I purchased my 2002 Volkswagen Jetta in March of 2002. Up until two weeks ago, I had no complaints about my car and in fact was very pleased with its performance.
While driving to my office on Monday, December 30th, my Jetta began to lose power and the malfunction indicator light on the driver's panel lit up. I returned home and called my nearest Volkswagen dealer. I was told not to drive the car and to call Volkswagen Roadside Assistance for a tow to an authorized Volkswagen service facility.
Two days later I learned that my car had a coil problem and it was possible the dealer would not receive replacement parts for 12 to 18 days. I was offered a rental car which I gladly accepted.
I started to do some research on coil packs and was surprised to learn that other Volkswagen vehicles are experiencing similar problems at an alarming rate. I began to hear horror stories of one type or another, all of which were related to coil pack failures in Volkswagen Passats and Jettas. The truth, I came to learn, was that the coil pack failures were very widespread and presenting a real problem for Volkswagen.

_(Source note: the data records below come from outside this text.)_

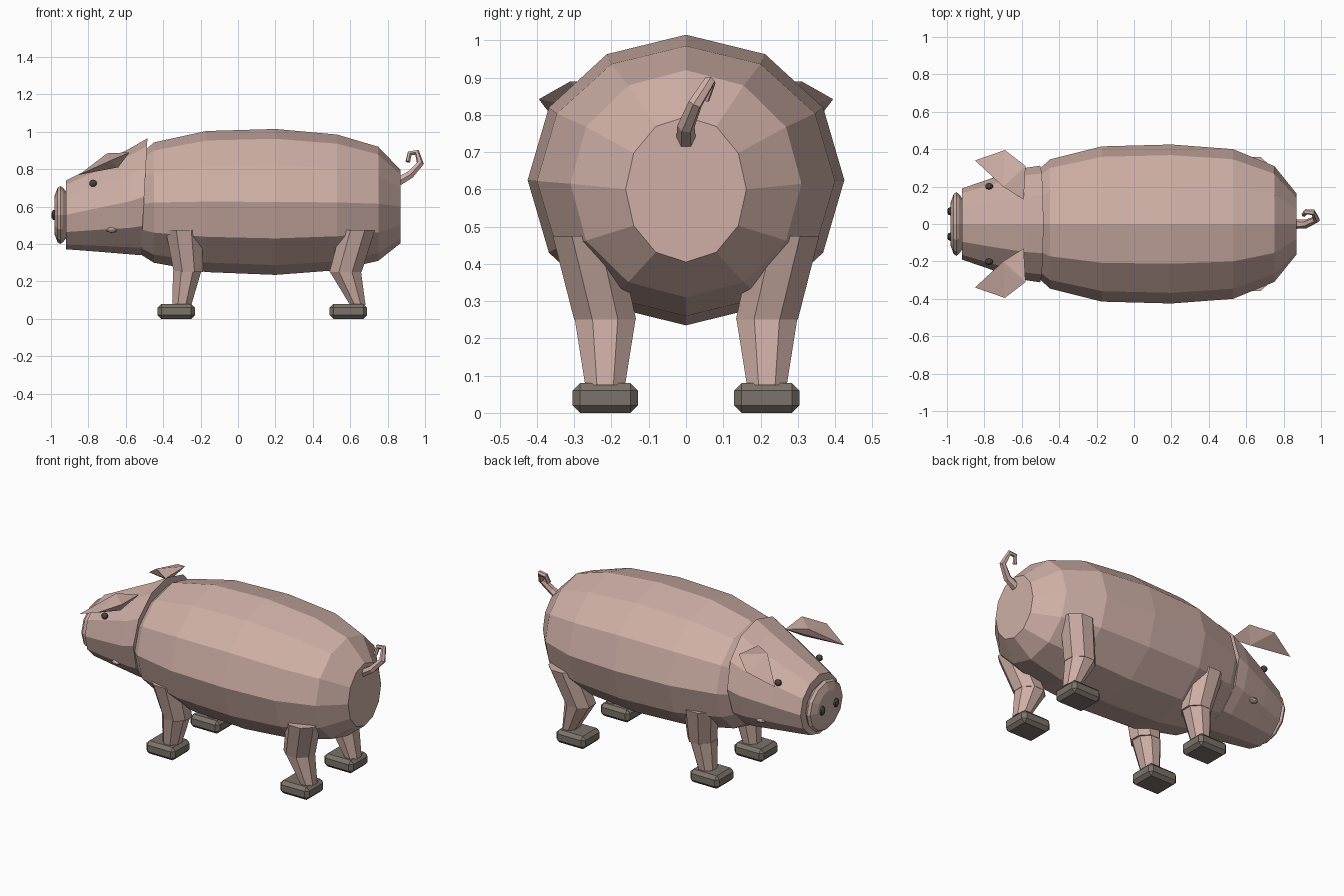
import bpy, bmesh, math
from mathutils import Vector

if "Cube" in bpy.data.objects:
    bpy.data.objects.remove(bpy.data.objects["Cube"])


def material(name, rgb):
    m = bpy.data.materials.new(name)
    m.diffuse_color = (*rgb, 1)
    m.use_nodes = True
    m.node_tree.nodes["Principled BSDF"].inputs["Base Color"].default_value = m.diffuse_color
    return m


PINK = material("pink_skin", (0.62, 0.43, 0.38))
HOOF = material("hoof_grey", (0.20, 0.17, 0.145))
DARK = material("dark_detail", (0.07, 0.06, 0.055))


def finish(name, bm, mat):
    bmesh.ops.recalc_face_normals(bm, faces=bm.faces)
    me = bpy.data.meshes.new(name)
    bm.to_mesh(me)
    bm.free()
    me.materials.append(mat)
    ob = bpy.data.objects.new(name, me)
    bpy.context.collection.objects.link(ob)
    return ob


def loft(name, rings, sides, mat, axis='X', phase=0.0):
    """Skin elliptical rings (centre, radius a, radius b) along an axis."""
    bm = bmesh.new()
    loops = []
    for c, a, b in rings:
        loop = []
        for i in range(sides):
            t = 2 * math.pi * i / sides + phase
            u, v = a * math.sin(t), b * math.cos(t)
            off = Vector((0, u, v)) if axis == 'X' else Vector((u, v, 0))
            loop.append(bm.verts.new(Vector(c) + off))
        loops.append(loop)
    for p, q in zip(loops, loops[1:]):
        for i in range(sides):
            j = (i + 1) % sides
            bm.faces.new((p[i], p[j], q[j], q[i]))
    bm.faces.new(loops[0])
    bm.faces.new(loops[-1])
    return finish(name, bm, mat)


def ball(name, loc, scale, mat):
    bm = bmesh.new()
    bmesh.ops.create_uvsphere(bm, u_segments=10, v_segments=6, radius=1)
    for v in bm.verts:
        v.co = Vector(v.co[k] * scale[k] + loc[k] for k in range(3))
    return finish(name, bm, mat)


# barrel body: x, half width, bottom z, top z
body = [(-0.53, 0.27, 0.35, 0.87), (-0.45, 0.345, 0.30, 0.943), (-0.17, 0.415, 0.25, 1.004),
        (0.20, 0.425, 0.235, 1.015), (0.53, 0.40, 0.26, 0.985),
        (0.75, 0.31, 0.31, 0.92), (0.87, 0.162, 0.405, 0.795)]
loft("body", [((x, 0, (b + t) / 2), w, (t - b) / 2) for x, w, b, t in body], 12, PINK)

# tapered head
head = [(-0.92, 0.19, 0.372, 0.74), (-0.76, 0.245, 0.36, 0.82),
        (-0.58, 0.30, 0.345, 0.91), (-0.49, 0.312, 0.34, 0.965)]
head_ob = loft("head", [((x, 0, (b + t) / 2), w, (t - b) / 2) for x, w, b, t in head], 12, PINK)
for v in head_ob.data.vertices:
    if v.co.x > -0.5:
        v.co.x += 0.055 * (v.co.z - 0.86)

# snout disc
loft("snout", [((x, 0, 0.555), r * 1.1, r) for x, r in
               [(-0.915, 0.12), (-0.935, 0.145), (-0.95, 0.155), (-0.965, 0.145), (-0.982, 0.10)]],
     12, PINK)

for s, side in ((-1, "right"), (1, "left")):
    # face details
    ball(side + "_nostril", (-0.983, s * 0.068, 0.555), (0.016, 0.022, 0.028), DARK)
    ball(side + "_eye", (-0.775, s * 0.202, 0.725), (0.021, 0.018, 0.019), DARK)
    ball(side + "_mouth_corner", (-0.675, s * 0.225, 0.475), (0.03, 0.025, 0.015), PINK)

    # pointed folded ear
    bm = bmesh.new()
    pts = [(-0.85, 0.34, 0.77), (-0.69, 0.395, 0.842), (-0.58, 0.31, 0.89), (-0.59, 0.13, 0.88),
           (-0.70, 0.20, 0.885), (-0.64, 0.24, 0.81)]
    vs = [bm.verts.new((x, s * y, z)) for x, y, z in pts]
    bmesh.ops.convex_hull(bm, input=vs)
    finish(side + "_ear", bm, PINK)

    # legs: upper section, lower section, bevelled hoof
    y = s * 0.217
    legs = {
        "front": ([((-0.29, s * 0.27, 0.475), 0.105, 0.095), ((-0.265, y, 0.25), 0.085, 0.09)],
                  [((-0.272, y, 0.255), 0.082, 0.088), ((-0.30, y, 0.075), 0.055, 0.058)], -0.33),
        "rear": ([((0.64, s * 0.27, 0.475), 0.10, 0.095), ((0.575, y, 0.25), 0.093, 0.09)],
                 [((0.575, y, 0.25), 0.09, 0.088), ((0.64, y, 0.075), 0.045, 0.058)], 0.59),
    }
    for end, (upper, lower, hx) in legs.items():
        tag = f"{end}_{side}_"
        loft(tag + "upper_leg", upper, 8, PINK, 'Z', math.pi / 8)
        loft(tag + "lower_leg", lower, 8, PINK, 'Z', math.pi / 8)
        bm = bmesh.new()
        bmesh.ops.create_cube(bm, size=1)
        for v in bm.verts:
            v.co = Vector((v.co.x * 0.20 + hx, v.co.y * 0.175 + y, v.co.z * 0.08 + 0.04))
        bmesh.ops.bevel(bm, geom=bm.edges[:], offset=0.02, segments=1, affect='EDGES')
        finish(tag + "hoof", bm, HOOF)

# curled tail
cu = bpy.data.curves.new("tail", 'CURVE')
cu.dimensions = '3D'
cu.bevel_depth = 0.026
cu.bevel_resolution = 1
cu.use_fill_caps = True
path = [(0.86, 0, 0.735, 1), (0.92, 0, 0.77, 0.9), (0.975, 0.025, 0.83, 0.75),
        (0.957, 0.063, 0.89, 0.6), (0.918, 0.065, 0.885, 0.55), (0.908, 0.05, 0.84, 0.5)]
sp = cu.splines.new('POLY')
sp.points.add(len(path) - 1)
for p, (x, yy, z, r) in zip(sp.points, path):
    p.co = (x, yy, z, 1)
    p.radius = r
sp.use_smooth = False
cu.materials.append(PINK)
bpy.context.collection.objects.link(bpy.data.objects.new("tail", cu))
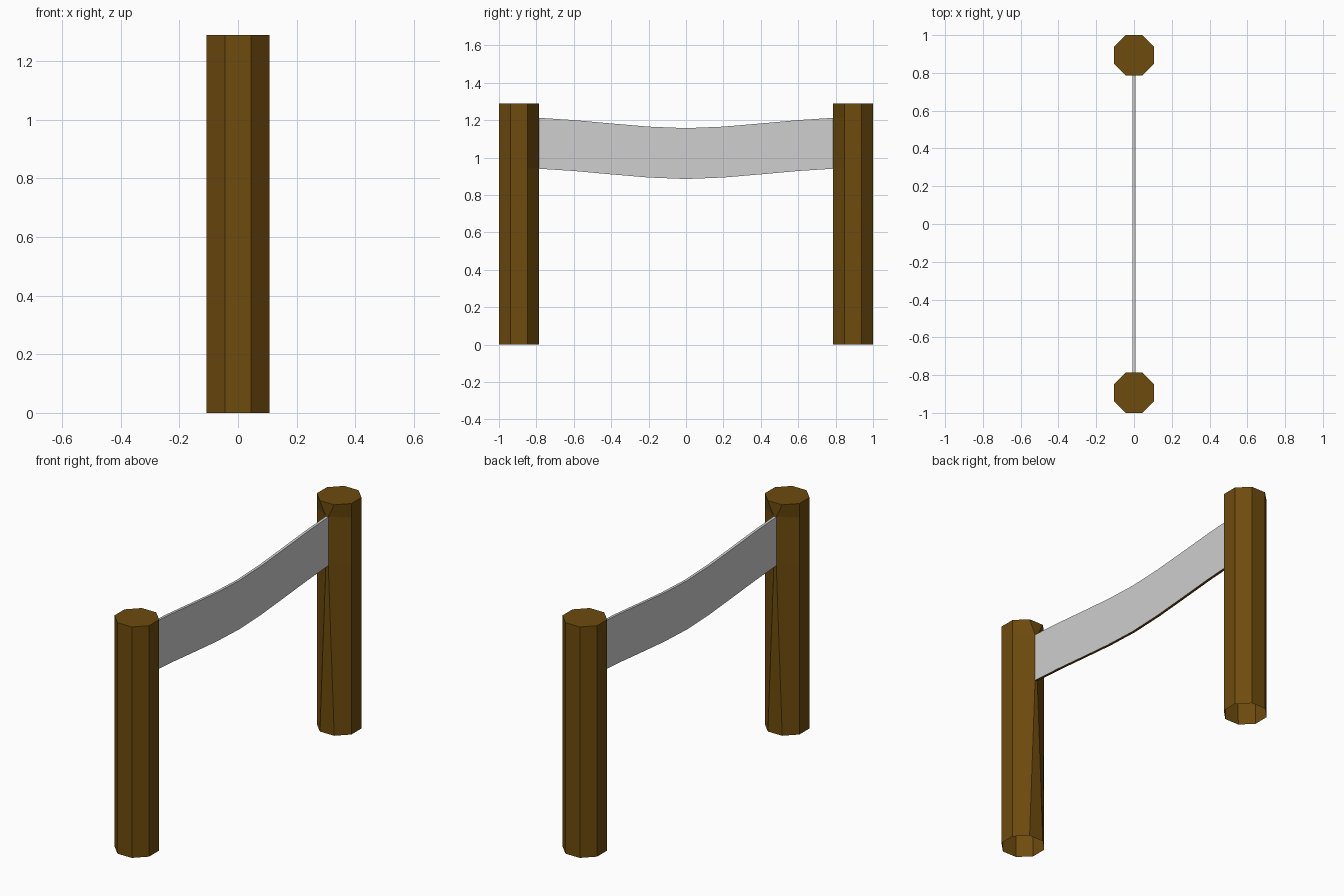
import bpy, bmesh, math

if "Cube" in bpy.data.objects:
    bpy.data.objects.remove(bpy.data.objects["Cube"])


def material(name, rgb):
    m = bpy.data.materials.new(name)
    m.diffuse_color = (*rgb, 1)
    m.use_nodes = True
    m.node_tree.nodes["Principled BSDF"].inputs["Base Color"].default_value = m.diffuse_color
    return m


brown = material("brown wood", (0.155, 0.07, 0.004))
grey = material("pale grey cloth", (0.62, 0.62, 0.62))

HALF = 0.0075           # half thickness of the banner
R, C = 0.107, 0.893     # post apothem and post centre distance
INNER = C - R           # y where the banner meets the posts
END_TOP, DROP = 1.212, 0.272


def make(name, bm, mats):
    bmesh.ops.recalc_face_normals(bm, faces=bm.faces)
    me = bpy.data.meshes.new(name)
    bm.to_mesh(me)
    bm.free()
    for m in mats:
        me.materials.append(m)
    ob = bpy.data.objects.new(name, me)
    bpy.context.collection.objects.link(ob)


# Octagonal post, open below, inner face pinched to the banner's thickness
def post(name, side):
    bm = bmesh.new()
    rad = R / math.cos(math.pi / 8)
    rings = []
    for z in (0, END_TOP - DROP, END_TOP, 1.29):
        ring = []
        for i in range(8):
            a = math.pi / 8 + i * math.pi / 4
            x, y = rad * math.cos(a), rad * math.sin(a)
            if 0 < z < 1.29 and y * side < -0.9 * R:
                x = math.copysign(HALF, x)
            ring.append(bm.verts.new((x, side * C + y, z)))
        rings.append(ring)
    for lo, hi in zip(rings, rings[1:]):
        for i in range(8):
            j = (i + 1) % 8
            bm.faces.new((lo[i], lo[j], hi[j], hi[i]))
    bm.faces.new(rings[-1])
    # outward normals for the open shell
    make(name, bm, [brown])


post("front_post", -1)
post("back_post", 1)

# Sagging banner swept between the posts, with a brown underside
half_profile = [(0.2, 1.165), (0.4, 1.182), (0.6, 1.2), (INNER, END_TOP)]
path = [(-y, z) for y, z in reversed(half_profile)] + [(0, 1.157)] + half_profile
bm = bmesh.new()
sections = [[bm.verts.new(p) for p in ((-HALF, y, z - DROP), (HALF, y, z - DROP),
                                       (HALF, y, z), (-HALF, y, z))] for y, z in path]
for a, b in zip(sections, sections[1:]):
    for i in range(4):
        j = (i + 1) % 4
        f = bm.faces.new((a[i], a[j], b[j], b[i]))
        f.material_index = 1 if i == 0 else 0
bm.faces.new(sections[0])
bm.faces.new(sections[-1])
make("banner", bm, [grey, brown])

I asked my Volkswagen Service Representative why there was not a recall on the vehicle to replace the coils. I was told there simply were not enough parts. I asked if all the coil packs in my car were to be replaced while it was in for service, and I was told that only the failed coil pack would be replaced, again, because of the parts shortage. I asked if it was likely that my other coil packs would fail, and I was told it was 'quite likely they would.'
I subsequently called Volkswagen Customer Assistance to see if I could get any further information about a recall or getting my other coils replaced before they failed while I was on a trip.
Unfortunately, I was told that this could not be done and I would simply have to wait until the other coils failed, then have my car towed to the nearest Volkswagen service facility and wait for parts to become available. I asked the representative if he thought Volkswagen would lose customers over this debacle and he said 'it was likely they would.' He offered to open a case report for me which I gladly accepted.
I ended up getting my car back on Thursday, January 9th. When I arrived at Volkswagen to pick up my car, I spoke to the service manager about the ongoing problem. He apologized and said that this was a real problem for Volkswagen, but they were doing the best they could under the circumstances.
I find this entire scenario to be more than unacceptable.
Volkswagen is willing to put their customers at risk on the road while we wait for our cars to fail and then wait for parts to be shipped to the US. Perhaps it would be a good idea to focus less on advertising your products and more on finding suitable vendors to produce the parts necessary to keep Volkswagen drivers on the road. Otherwise, I fear, your new strap line may be changed to "Lawyers Wanted."